§ **RECORD SET**
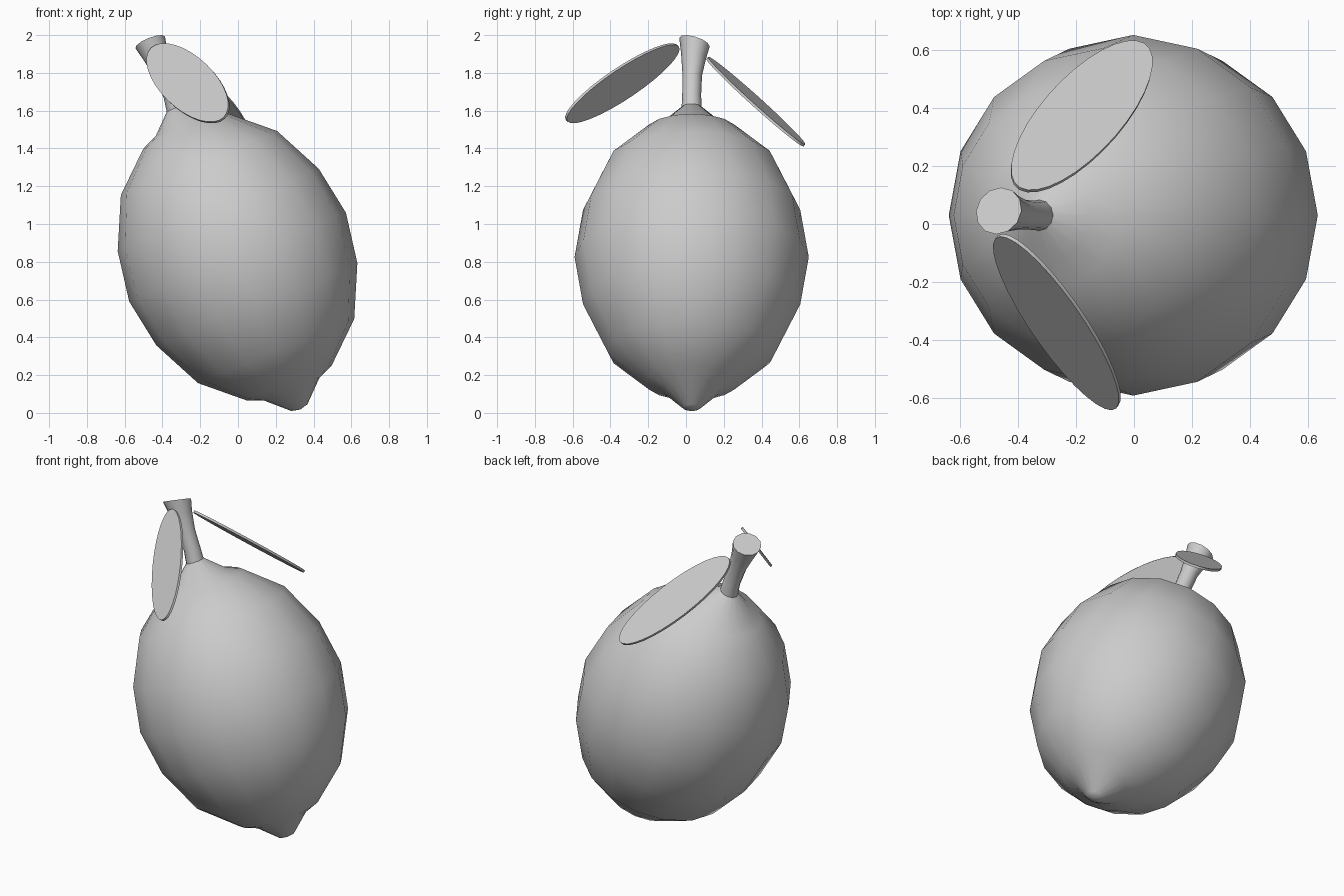
import bpy, bmesh, math
from mathutils import Vector, Matrix

if "Cube" in bpy.data.objects:
    bpy.data.objects.remove(bpy.data.objects["Cube"])


def frame(normal, along):
    """Rotation whose z is the normal and x the given long direction."""
    z = Vector(normal).normalized()
    x = Vector(along)
    x = (x - z * x.dot(z)).normalized()
    return Matrix((x, z.cross(x), z)).transposed()


def loft(name, rings, sharp=40):
    """Skin rings of points; a single-point ring closes to a pole."""
    bm = bmesh.new()
    rows = [[bm.verts.new(p) for p in ring] for ring in rings]
    for a, b in zip(rows, rows[1:]):
        n = max(len(a), len(b))
        for i in range(n):
            j = (i + 1) % n
            quad = [a[i % len(a)], a[j % len(a)], b[j % len(b)], b[i % len(b)]]
            bm.faces.new(list(dict.fromkeys(quad)))
    for row in (rows[0], rows[-1]):
        if len(row) > 2:
            bm.faces.new(row)
    bmesh.ops.recalc_face_normals(bm, faces=bm.faces)
    mesh = bpy.data.meshes.new(name)
    bm.to_mesh(mesh)
    bm.free()
    ob = bpy.data.objects.new(name, mesh)
    bpy.context.collection.objects.link(ob)
    bpy.ops.object.select_all(action='DESELECT')
    ob.select_set(True)
    bpy.context.view_layer.objects.active = ob
    if sharp:
        bpy.ops.object.shade_smooth_by_angle(angle=math.radians(sharp))
    else:
        bpy.ops.object.shade_smooth()
    return ob


def ellipse(center, rot, a, b, n, lift=0):
    return [Vector(center) + rot @ Vector((a * math.cos(t), b * math.sin(t), lift))
            for t in (2 * math.pi * i / n for i in range(n))]


# Fruit: symmetric nippled profile turned about a tilted axis
half = [(0.62, 0), (0.575, 0.27), (0.447, 0.538), (0.244, 0.72),
        (0.158, 0.757), (0.046, 0.862), (0, 0.873)]
profile = [(r, -h) for r, h in half[:0:-1]] + half
axis = Vector((-0.3795, 0, 0.925))
rot = frame(axis, (1, 0, 0.41))
mid = Vector((-0.0025, 0.03, 0.825))
loft("fruit_body", [ellipse(mid + axis * h, rot, r, r, 16) if r else [mid + axis * h]
                    for r, h in profile], sharp=0)

# Stem: flared, gently bent
stem = [((-0.315, 0.03, 1.57), (-0.3, 0, 1), 0.056),
        ((-0.345, 0.03, 1.68), (-0.3, 0, 1), 0.05),
        ((-0.39, 0.033, 1.79), (-0.36, 0.1, 1), 0.052),
        ((-0.435, 0.04, 1.89), (-0.4, 0.25, 1), 0.068),
        ((-0.465, 0.045, 1.962), (-0.4, 0.32, 1), 0.084)]
loft("stem", [ellipse(c, frame(n, (1, 0, 0.4)), r, r, 12) for c, n, r in stem])

# Leaves: thin elliptical discs hanging from the stem
leaves = [("front_leaf", (-0.265, -0.337, 1.745), (-0.5, -0.66, 0.55), (0.46, -0.76, -0.44)),
          ("back_leaf", (-0.18, 0.37, 1.648), (0.13, 0.61, 0.78), (0.54, 0.655, -0.525))]
for name, c, n, u in leaves:
    m = frame(n, u)
    loft(name, [ellipse(c, m, 0.4, 0.14, 32, s * 0.007) for s in (-1, 1)])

§ **ACTIVITY**
Where the string "Vector" appears in a line of the entries above, return that line.

§ **YOUR SOLUTION**
from mathutils import Vector, Matrix
    z = Vector(normal).normalized()
    x = Vector(along)
    return [Vector(center) + rot @ Vector((a * math.cos(t), b * math.sin(t), lift))
axis = Vector((-0.3795, 0, 0.925))
mid = Vector((-0.0025, 0.03, 0.825))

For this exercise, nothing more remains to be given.